The Biden administration failed to explain to Congress what forms of military support it continues to provide to the Saudi-led coalition in Yemen, and issued a two-page letter that avoids the question and does not provide any of the details lawmakers have requested.
The letter sent by the State Department to lawmakers did not address the “offensive” forms of support that have ended, other than the suspension of “two sales of air-to-ground munitions” that has already been reported.
last February, dozens of Democratic lawmakers sent a letter to the administration of US President Joe Biden, after the United States announced an end to offensive support for the Saudi-led coalition’s war in Yemen.
The letter, first reported by The Intercept, said the administration was conducting an ongoing review of its other systems to determine what should or should not be considered “abusive,” and then moved on to talk about Washington’s diplomatic efforts in Yemen. Ultimately, It sidestepped the key questions the lawmakers had originally asked.

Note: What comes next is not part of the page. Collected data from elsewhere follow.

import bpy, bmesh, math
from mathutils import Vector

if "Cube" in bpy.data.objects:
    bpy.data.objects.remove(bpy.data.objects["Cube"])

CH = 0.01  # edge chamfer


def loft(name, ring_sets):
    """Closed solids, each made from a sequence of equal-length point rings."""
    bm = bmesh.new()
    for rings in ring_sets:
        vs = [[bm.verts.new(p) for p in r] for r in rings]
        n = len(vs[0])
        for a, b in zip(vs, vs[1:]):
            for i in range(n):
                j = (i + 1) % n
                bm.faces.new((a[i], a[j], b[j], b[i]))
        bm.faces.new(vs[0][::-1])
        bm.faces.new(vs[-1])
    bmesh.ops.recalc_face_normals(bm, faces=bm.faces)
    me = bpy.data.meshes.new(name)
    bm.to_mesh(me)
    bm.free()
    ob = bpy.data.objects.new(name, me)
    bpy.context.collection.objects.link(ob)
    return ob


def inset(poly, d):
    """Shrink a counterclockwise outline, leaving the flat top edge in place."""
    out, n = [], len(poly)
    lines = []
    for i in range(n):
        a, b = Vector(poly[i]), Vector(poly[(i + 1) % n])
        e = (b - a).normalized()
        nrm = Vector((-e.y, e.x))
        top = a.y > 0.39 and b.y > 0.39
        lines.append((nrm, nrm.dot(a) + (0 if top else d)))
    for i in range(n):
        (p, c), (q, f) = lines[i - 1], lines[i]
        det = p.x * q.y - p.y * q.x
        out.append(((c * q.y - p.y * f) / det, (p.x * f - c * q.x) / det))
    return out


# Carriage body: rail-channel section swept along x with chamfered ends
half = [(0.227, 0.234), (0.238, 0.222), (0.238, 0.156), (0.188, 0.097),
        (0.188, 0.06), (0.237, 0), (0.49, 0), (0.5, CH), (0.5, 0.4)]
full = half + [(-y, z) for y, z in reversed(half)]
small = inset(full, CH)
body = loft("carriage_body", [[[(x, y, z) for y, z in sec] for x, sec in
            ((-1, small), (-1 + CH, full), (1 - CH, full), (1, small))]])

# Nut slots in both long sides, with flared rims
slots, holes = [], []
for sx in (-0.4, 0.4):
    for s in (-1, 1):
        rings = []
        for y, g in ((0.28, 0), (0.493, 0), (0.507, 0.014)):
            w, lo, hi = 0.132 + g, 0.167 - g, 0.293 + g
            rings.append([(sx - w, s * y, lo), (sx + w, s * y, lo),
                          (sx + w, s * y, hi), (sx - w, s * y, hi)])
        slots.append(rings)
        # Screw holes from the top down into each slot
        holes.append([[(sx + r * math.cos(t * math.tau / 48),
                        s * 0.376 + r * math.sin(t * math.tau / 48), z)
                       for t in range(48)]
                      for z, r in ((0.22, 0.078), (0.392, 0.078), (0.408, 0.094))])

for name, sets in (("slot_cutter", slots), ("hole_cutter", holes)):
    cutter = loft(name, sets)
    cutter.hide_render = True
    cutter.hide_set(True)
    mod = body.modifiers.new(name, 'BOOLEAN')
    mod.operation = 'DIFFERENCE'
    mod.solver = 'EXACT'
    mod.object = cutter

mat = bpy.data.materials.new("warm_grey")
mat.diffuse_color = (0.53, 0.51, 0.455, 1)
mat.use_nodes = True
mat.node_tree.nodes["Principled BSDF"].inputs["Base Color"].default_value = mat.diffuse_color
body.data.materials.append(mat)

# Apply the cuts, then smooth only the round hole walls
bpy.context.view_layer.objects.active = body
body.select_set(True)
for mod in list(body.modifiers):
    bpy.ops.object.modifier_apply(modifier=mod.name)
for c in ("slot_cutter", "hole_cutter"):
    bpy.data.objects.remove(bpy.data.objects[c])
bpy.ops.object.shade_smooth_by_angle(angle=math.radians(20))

“It’s been months since I lobbied them for answers about how they plan to end offensive operations to assist the Saudi-led coalition, and what legal authority they should have to continue American involvement in an unauthorized conflict,” Congressman Peter DeFazio told The Intercept. by Congress as required.” “However, the Saudi blockade of Yemen and the resulting humanitarian crisis persist with no end in sight. It is frustrating to receive such a contrived response from the State Department, and I will continue to press for real answers.”
DeFazio called the response “a disappointing lack of response from the Biden administration” and said he would continue to seek further details.
Last month, Pentagon sources reported that the Defense Department may allow US contractors to service the Saudi fighter jets and bombers.
It is also expected to sell $23 billion worth of advanced air equipment to the UAE, including an F-35 fighter jet.